* _What the exercise asks_
In the entries below, find the line with "1.75 + .048 * cos(a), .008)" and the line with "1.95, .018), (x". Reproduce those two lines and every line between them exactly, and nothing more.

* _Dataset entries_
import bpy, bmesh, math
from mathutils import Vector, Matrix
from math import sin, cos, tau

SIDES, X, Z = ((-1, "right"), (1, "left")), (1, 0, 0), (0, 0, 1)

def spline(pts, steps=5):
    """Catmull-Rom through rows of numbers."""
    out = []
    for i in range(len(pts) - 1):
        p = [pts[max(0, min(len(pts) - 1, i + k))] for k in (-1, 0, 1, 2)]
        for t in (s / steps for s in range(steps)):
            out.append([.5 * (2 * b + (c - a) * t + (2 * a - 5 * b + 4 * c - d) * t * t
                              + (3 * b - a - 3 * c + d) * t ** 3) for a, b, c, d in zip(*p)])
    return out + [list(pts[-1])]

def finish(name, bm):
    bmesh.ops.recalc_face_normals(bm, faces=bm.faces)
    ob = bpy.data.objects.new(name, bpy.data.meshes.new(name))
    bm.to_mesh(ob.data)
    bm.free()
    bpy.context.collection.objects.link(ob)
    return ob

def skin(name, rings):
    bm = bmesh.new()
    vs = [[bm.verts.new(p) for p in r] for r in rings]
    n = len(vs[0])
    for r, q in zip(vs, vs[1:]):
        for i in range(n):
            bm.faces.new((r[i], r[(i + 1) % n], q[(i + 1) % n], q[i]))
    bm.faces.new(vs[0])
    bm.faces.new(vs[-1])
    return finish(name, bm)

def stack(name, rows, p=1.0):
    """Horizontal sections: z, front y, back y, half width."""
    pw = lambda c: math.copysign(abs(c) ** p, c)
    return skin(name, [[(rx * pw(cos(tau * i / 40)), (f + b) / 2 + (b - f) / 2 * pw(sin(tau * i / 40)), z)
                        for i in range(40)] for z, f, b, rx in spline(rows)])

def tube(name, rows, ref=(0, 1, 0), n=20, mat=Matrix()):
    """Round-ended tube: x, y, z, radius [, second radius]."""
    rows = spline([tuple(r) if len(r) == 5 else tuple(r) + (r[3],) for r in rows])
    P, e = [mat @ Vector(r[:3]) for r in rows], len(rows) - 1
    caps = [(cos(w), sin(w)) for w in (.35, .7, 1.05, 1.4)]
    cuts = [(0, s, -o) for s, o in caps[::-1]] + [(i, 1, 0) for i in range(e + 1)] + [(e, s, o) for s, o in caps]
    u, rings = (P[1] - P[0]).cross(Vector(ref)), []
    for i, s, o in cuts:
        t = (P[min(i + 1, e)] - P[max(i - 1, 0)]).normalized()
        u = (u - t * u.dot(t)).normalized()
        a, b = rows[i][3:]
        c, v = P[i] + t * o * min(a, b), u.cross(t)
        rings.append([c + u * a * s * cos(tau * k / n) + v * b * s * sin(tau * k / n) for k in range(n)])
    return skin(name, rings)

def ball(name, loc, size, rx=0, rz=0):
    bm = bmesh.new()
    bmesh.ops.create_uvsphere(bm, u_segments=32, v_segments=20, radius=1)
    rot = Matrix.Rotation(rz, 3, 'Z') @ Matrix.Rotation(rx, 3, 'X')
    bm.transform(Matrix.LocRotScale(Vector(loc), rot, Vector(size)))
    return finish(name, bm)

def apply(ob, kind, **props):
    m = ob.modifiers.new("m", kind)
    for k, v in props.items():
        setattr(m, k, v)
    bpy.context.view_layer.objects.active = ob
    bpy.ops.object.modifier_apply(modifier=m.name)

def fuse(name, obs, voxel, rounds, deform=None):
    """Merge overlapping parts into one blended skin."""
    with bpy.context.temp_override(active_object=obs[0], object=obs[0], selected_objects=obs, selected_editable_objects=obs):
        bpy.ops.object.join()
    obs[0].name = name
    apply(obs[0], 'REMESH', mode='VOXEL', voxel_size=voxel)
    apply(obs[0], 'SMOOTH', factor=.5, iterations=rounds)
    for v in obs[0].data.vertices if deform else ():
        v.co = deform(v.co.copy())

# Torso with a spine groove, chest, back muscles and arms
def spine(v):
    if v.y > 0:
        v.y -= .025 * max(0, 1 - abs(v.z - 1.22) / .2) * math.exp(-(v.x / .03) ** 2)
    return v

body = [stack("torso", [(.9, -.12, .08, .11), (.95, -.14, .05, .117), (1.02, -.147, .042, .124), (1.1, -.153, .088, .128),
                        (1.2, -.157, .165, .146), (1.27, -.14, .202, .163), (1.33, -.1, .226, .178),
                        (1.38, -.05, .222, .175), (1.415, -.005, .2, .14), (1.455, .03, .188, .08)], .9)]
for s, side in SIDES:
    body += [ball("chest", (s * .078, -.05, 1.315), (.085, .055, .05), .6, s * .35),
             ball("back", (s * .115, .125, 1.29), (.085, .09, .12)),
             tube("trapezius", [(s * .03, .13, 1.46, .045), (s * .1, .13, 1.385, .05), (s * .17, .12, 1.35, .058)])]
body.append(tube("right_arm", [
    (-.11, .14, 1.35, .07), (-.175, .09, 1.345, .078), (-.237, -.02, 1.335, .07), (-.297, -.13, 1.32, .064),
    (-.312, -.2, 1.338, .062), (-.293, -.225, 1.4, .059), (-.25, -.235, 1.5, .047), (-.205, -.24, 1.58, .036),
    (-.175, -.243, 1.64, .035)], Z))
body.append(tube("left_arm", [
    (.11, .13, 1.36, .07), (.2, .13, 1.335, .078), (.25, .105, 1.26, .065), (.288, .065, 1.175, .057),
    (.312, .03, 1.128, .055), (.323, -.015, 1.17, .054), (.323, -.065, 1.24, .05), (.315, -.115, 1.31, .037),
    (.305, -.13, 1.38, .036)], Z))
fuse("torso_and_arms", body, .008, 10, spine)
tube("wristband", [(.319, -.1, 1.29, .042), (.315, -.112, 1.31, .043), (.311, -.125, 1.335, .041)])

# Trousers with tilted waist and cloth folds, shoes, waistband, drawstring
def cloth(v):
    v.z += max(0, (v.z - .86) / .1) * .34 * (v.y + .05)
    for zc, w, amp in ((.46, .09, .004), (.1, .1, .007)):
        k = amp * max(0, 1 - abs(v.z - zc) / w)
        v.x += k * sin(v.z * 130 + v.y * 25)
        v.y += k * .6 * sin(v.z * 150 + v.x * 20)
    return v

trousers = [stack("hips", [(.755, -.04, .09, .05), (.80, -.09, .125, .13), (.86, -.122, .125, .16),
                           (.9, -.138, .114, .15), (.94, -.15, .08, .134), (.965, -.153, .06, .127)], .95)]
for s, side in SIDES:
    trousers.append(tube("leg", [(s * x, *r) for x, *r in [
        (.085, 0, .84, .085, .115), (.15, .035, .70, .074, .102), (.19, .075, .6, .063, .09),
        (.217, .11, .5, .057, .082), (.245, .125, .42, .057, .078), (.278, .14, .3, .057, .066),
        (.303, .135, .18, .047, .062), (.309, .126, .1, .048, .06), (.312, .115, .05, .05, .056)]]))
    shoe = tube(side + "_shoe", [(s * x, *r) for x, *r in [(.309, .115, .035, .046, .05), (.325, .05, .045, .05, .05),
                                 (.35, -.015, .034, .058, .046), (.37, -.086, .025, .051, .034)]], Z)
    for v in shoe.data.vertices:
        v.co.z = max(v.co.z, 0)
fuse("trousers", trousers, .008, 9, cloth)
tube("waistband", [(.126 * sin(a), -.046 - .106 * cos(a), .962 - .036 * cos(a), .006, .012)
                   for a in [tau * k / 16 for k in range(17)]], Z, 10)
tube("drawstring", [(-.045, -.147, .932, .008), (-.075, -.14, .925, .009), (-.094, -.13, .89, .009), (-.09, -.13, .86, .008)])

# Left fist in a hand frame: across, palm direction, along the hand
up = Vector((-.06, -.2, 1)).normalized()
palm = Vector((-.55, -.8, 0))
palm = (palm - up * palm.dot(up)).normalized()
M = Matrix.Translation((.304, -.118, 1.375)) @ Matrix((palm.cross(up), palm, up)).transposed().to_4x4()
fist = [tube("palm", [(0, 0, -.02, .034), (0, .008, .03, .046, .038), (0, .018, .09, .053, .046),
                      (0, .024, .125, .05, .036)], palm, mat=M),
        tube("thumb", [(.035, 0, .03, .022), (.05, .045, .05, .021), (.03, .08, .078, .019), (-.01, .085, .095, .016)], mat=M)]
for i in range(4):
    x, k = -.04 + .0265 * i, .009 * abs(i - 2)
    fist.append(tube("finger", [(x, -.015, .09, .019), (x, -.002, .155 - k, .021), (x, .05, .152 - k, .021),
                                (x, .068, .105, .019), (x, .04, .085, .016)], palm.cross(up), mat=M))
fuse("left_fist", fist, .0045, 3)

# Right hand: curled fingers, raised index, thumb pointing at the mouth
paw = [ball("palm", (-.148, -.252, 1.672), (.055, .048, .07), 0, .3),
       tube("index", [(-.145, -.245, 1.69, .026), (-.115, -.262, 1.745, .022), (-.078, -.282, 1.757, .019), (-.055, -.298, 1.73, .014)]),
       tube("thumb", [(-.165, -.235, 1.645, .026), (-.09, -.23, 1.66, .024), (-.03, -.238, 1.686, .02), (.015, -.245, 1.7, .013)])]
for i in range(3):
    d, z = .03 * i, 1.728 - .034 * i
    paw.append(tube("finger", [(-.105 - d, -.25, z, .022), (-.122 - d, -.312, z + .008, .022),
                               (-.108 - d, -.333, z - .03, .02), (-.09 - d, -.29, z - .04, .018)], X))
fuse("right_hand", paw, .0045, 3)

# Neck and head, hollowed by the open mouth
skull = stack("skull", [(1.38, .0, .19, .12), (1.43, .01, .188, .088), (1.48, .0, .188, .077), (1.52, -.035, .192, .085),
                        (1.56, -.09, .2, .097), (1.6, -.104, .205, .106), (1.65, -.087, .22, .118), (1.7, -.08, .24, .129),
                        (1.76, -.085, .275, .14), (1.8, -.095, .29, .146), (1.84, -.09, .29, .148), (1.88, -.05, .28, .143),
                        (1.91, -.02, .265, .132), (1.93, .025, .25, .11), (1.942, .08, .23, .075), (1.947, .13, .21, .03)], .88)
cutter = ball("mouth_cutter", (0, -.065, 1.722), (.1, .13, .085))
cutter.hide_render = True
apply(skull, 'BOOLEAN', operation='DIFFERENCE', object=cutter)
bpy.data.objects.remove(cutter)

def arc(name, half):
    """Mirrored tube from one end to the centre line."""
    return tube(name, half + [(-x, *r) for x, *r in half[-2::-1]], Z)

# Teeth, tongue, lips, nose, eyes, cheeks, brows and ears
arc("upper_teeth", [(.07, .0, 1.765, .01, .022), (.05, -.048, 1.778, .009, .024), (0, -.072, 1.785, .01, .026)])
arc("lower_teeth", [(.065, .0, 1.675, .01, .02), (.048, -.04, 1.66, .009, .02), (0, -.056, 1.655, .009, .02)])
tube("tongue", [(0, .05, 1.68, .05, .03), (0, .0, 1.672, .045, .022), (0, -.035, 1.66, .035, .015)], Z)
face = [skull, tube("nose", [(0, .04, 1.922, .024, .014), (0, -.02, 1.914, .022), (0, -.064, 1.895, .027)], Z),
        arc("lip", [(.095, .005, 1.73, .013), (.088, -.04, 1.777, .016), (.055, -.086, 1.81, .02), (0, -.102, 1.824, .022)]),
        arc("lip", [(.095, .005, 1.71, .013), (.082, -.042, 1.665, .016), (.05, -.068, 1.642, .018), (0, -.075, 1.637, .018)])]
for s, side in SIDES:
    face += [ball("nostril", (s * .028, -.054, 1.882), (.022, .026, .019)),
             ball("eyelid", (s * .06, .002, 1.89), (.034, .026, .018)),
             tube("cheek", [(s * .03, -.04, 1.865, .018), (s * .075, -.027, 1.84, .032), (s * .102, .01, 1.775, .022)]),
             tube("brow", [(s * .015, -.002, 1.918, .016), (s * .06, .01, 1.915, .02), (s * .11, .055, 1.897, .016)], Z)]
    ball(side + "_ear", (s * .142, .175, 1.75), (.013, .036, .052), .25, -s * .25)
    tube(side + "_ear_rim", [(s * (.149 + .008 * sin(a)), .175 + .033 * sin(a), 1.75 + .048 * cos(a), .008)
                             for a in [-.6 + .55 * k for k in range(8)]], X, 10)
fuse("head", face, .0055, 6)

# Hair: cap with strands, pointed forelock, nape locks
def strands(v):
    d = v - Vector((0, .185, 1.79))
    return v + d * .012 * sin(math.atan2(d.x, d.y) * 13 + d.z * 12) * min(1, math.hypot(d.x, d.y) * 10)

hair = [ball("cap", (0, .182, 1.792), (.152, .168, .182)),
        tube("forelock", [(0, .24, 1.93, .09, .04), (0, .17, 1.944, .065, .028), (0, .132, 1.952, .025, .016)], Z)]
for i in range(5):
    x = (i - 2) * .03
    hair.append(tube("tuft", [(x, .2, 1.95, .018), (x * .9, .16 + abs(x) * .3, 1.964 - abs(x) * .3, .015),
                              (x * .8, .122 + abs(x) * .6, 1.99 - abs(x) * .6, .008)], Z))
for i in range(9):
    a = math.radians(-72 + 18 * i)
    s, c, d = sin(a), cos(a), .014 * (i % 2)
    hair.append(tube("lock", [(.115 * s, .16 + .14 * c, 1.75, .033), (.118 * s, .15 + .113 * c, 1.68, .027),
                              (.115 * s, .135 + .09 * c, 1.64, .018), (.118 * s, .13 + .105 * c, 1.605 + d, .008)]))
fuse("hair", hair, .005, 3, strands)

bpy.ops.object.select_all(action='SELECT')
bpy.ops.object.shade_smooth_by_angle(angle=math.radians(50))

* _Exercise output_
    tube(side + "_ear_rim", [(s * (.149 + .008 * sin(a)), .175 + .033 * sin(a), 1.75 + .048 * cos(a), .008)
                             for a in [-.6 + .55 * k for k in range(8)]], X, 10)
fuse("head", face, .0055, 6)

# Hair: cap with strands, pointed forelock, nape locks
def strands(v):
    d = v - Vector((0, .185, 1.79))
    return v + d * .012 * sin(math.atan2(d.x, d.y) * 13 + d.z * 12) * min(1, math.hypot(d.x, d.y) * 10)

hair = [ball("cap", (0, .182, 1.792), (.152, .168, .182)),
        tube("forelock", [(0, .24, 1.93, .09, .04), (0, .17, 1.944, .065, .028), (0, .132, 1.952, .025, .016)], Z)]
for i in range(5):
    x = (i - 2) * .03
    hair.append(tube("tuft", [(x, .2, 1.95, .018), (x * .9, .16 + abs(x) * .3, 1.964 - abs(x) * .3, .015),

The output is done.